When Winnie returns home after her 24 hours with the Tucks, she seeks comfort from her mother as well as from a child-size rocking chair she was given years ago. Winnie's desire to seek comfort from something like this rocking chair illustrates one element in the novel's broader exploration of what it means to grow up. Though Winnie can step outside her fence and experiment with adulthood, her reliance on the rocking chair suggests that she will also naturally step back inside and toward her family, looking for comfort and assurance from familiar and childish things. This tension indicates that Winnie is still in the beginning stages of her coming-of-age journey and will continue to move back and forth between the wider, scary adult world and the safe and comforting world of childhood. Still, that childhood world doesn't fit as comfortably as it did when Winnie was a small child, just as the rocker is no longer truly the right size for Winnie.

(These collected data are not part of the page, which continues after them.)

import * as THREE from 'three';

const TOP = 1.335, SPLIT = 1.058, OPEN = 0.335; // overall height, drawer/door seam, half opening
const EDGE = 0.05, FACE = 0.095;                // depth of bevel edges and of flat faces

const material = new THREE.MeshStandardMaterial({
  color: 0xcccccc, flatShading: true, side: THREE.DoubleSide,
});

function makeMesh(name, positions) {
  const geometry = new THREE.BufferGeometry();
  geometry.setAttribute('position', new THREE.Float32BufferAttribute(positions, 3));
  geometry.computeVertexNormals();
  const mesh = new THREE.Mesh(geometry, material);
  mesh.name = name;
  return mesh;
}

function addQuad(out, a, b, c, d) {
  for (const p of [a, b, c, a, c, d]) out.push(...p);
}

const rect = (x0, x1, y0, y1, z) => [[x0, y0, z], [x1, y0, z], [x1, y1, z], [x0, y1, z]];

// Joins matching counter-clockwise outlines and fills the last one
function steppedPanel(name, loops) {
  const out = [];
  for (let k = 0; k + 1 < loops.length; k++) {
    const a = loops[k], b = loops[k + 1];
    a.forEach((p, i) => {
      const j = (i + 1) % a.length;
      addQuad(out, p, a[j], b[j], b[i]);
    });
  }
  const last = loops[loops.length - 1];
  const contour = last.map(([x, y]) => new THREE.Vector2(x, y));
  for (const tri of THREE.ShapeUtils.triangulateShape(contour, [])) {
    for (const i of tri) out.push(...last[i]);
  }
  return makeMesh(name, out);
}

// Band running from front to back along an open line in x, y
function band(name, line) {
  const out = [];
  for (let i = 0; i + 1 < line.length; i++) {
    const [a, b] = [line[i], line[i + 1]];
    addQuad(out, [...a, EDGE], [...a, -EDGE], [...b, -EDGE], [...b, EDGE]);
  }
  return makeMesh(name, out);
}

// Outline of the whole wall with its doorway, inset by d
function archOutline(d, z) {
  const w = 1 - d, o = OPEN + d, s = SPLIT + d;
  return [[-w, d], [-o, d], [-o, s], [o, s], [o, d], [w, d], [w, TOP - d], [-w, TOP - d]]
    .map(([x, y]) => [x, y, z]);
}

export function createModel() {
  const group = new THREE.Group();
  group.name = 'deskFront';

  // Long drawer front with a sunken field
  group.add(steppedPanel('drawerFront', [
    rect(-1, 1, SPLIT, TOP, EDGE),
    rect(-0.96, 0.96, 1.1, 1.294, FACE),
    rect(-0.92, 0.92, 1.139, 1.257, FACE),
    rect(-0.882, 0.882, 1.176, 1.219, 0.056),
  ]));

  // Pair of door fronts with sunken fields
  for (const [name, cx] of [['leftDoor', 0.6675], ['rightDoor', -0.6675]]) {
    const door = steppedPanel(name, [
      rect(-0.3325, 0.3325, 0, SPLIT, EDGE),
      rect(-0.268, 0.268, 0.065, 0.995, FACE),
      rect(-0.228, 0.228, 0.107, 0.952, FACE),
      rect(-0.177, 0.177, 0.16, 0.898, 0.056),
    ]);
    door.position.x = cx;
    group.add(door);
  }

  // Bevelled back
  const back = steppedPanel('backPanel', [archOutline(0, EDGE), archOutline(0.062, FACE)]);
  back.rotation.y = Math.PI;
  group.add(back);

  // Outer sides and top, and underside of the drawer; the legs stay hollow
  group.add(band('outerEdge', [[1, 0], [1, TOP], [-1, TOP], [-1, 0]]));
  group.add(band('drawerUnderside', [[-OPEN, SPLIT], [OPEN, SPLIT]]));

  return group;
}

Winnie's Rocking Chair Quotes in Tuck Everlasting
Winnie pulled her little rocking chair up to her bedroom window and sat down. The rocking chair had been given to her when she was very small, but she still squeezed into it sometimes, when no one was looking, because the rocking made her almost remember something pleasant, something soothing, that would never quite come up to the surface of her mind. And tonight she wanted to be soothed.
Was Mae weeping now for the man in the yellow suit? In spite of her wish to spare the world, did she wish he were alive again? There was no way of knowing. But Mae had done what she thought she had to do.